### Records for this task
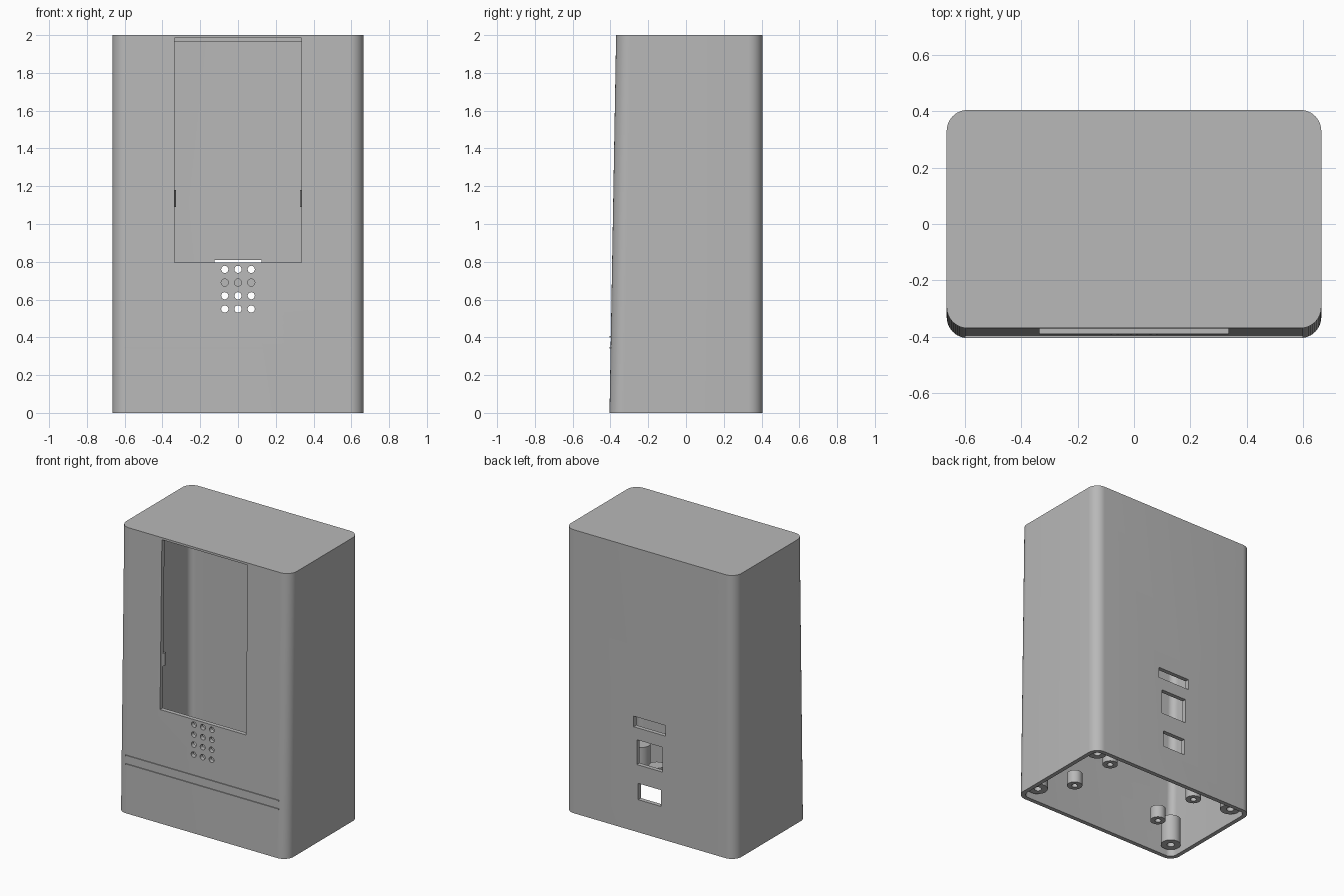
import bpy, bmesh, math
from mathutils import Matrix, Vector

cube = bpy.data.objects.get("Cube")
if cube:
    bpy.data.objects.remove(cube, do_unlink=True)

grey = bpy.data.materials.new("light grey plastic")
grey.use_nodes = True
COLOUR = (0.48, 0.48, 0.48, 1)
grey.diffuse_color = COLOUR
grey.node_tree.nodes["Principled BSDF"].inputs["Base Color"].default_value = COLOUR

W, D, H, R, WALL = 0.665, 0.405, 2.0, 0.075, 0.03


def front_y(z):
    """The front leans back slightly with height."""
    return -D + 0.0175 * z


def make(name, bm):
    bmesh.ops.recalc_face_normals(bm, faces=bm.faces)
    mesh = bpy.data.meshes.new(name)
    bm.to_mesh(mesh)
    bm.free()
    mesh.materials.append(grey)
    ob = bpy.data.objects.new(name, mesh)
    bpy.context.collection.objects.link(ob)
    return ob


def smooth(ob):
    bpy.ops.object.select_all(action='DESELECT')
    ob.select_set(True)
    bpy.context.view_layer.objects.active = ob
    bpy.ops.object.shade_smooth_by_angle(angle=math.radians(30))


def add_box(bm, x0, x1, y0, y1, z0, z1):
    centre = Vector(((x0 + x1) / 2, (y0 + y1) / 2, (z0 + z1) / 2))
    size = Matrix.Diagonal((x1 - x0, y1 - y0, z1 - z0, 1))
    bmesh.ops.create_cube(bm, size=1, matrix=Matrix.Translation(centre) @ size)


def ring(bm, z, inset):
    """Rounded rectangle outline at height z."""
    r, w = R - inset, W - inset
    back, front = D - inset, front_y(z) + inset
    centres = [(w - r, back - r), (r - w, back - r), (r - w, front + r), (w - r, front + r)]
    verts = []
    for q, (cx, cy) in enumerate(centres):
        for i in range(13):
            a = math.pi / 2 * (q + i / 12)
            verts.append(bm.verts.new((cx + r * math.cos(a), cy + r * math.sin(a), z)))
    return verts


# Hollow case, open underneath
bm = bmesh.new()
rings = [ring(bm, H, 0), ring(bm, 0, 0), ring(bm, 0, WALL), ring(bm, H - 0.035, WALL)]
for a, b in zip(rings, rings[1:]):
    for i in range(len(a)):
        j = (i + 1) % len(a)
        bm.faces.new((a[i], a[j], b[j], b[i]))
bm.faces.new(rings[0])
bm.faces.new(rings[-1])
case = make("case", bm)

# Openings: front window, speaker holes and rear ports
bm = bmesh.new()
add_box(bm, -0.335, 0.335, -0.6, -0.325, 0.795, 1.985)
for half, z0, z1 in ((0.125, 0.735, 0.81), (0.1, 0.475, 0.65), (0.09, 0.23, 0.345)):
    add_box(bm, -half, half, 0.3, 0.6, z0, z1)
for col in (-1, 0, 1):
    for row in range(4):
        place = Matrix.Translation((0.07 * col, -0.4, 0.76 - 0.07 * row))
        bmesh.ops.create_cone(bm, cap_ends=True, segments=24, radius1=0.019, radius2=0.019,
                              depth=0.2, matrix=place @ Matrix.Rotation(math.pi / 2, 4, 'X'))
cutter = make("opening_cutter", bm)
cutter.hide_render = True
cut = case.modifiers.new("openings", 'BOOLEAN')
cut.operation = 'DIFFERENCE'
cut.solver = 'EXACT'
cut.object = cutter
bpy.context.view_layer.objects.active = case
bpy.ops.object.modifier_apply(modifier=cut.name)
bpy.data.objects.remove(cutter, do_unlink=True)
smooth(case)

# Two thin ridges across the lower front
for name, z in (("lower_ridge", 0.34), ("upper_ridge", 0.4)):
    bm = bmesh.new()
    y = front_y(z)
    add_box(bm, -0.6, 0.6, y - 0.006, y + 0.01, z, z + 0.008)
    make(name, bm)

# Small clips on both sides of the window, wedge shaped
for name, s in (("left_clip", 1), ("right_clip", -1)):
    bm = bmesh.new()
    outline = [(0.34, -0.375), (0.328, -0.355), (0.328, -0.335), (0.36, -0.335), (0.36, -0.355)]
    base = bm.faces.new([bm.verts.new((s * x, y, 1.09)) for x, y in outline])
    top = bmesh.ops.extrude_face_region(bm, geom=[base])["geom"]
    bmesh.ops.translate(bm, vec=(0, 0, 0.09),
                        verts=[v for v in top if isinstance(v, bmesh.types.BMVert)])
    make(name, bm)


def post(name, x, y, z0, z1, radius, bore):
    """Round post with a blind screw hole in its lower end."""
    bm = bmesh.new()
    profile = [(0, z1), (radius, z1), (radius, z0), (bore, z0), (bore, z1 - 0.02), (0, z1 - 0.02)]
    verts = [bm.verts.new((r, 0, z)) for r, z in profile]
    edges = [bm.edges.new(pair) for pair in zip(verts, verts[1:])]
    bmesh.ops.spin(bm, geom=verts + edges, cent=(0, 0, 0), axis=(0, 0, 1),
                   angle=2 * math.pi, steps=32)
    bmesh.ops.remove_doubles(bm, verts=bm.verts, dist=0.0005)
    bmesh.ops.translate(bm, vec=(x, y, 0), verts=bm.verts)
    smooth(make(name, bm))


# Corner screw posts and inner board standoffs
for side, sx in (("left", 1), ("right", -1)):
    for end, sy in (("front", -1), ("back", 1)):
        post(f"{end}_{side}_screw_post", sx * 0.567, sy * 0.302, 0.04, 0.23, 0.065, 0.024)
        post(f"{end}_{side}_standoff", sx * 0.355, sy * 0.18, 0.09, 0.18, 0.05, 0.02)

### Description of the task
For the lines above, output exactly those from the line containing "bpy.context.collection.objects.link(ob)" through the line containing "bpy.ops.object.shade_smooth_by_angle(angle=math.radians(30))", and skip the others.

### Solution below
    bpy.context.collection.objects.link(ob)
    return ob


def smooth(ob):
    bpy.ops.object.select_all(action='DESELECT')
    ob.select_set(True)
    bpy.context.view_layer.objects.active = ob
    bpy.ops.object.shade_smooth_by_angle(angle=math.radians(30))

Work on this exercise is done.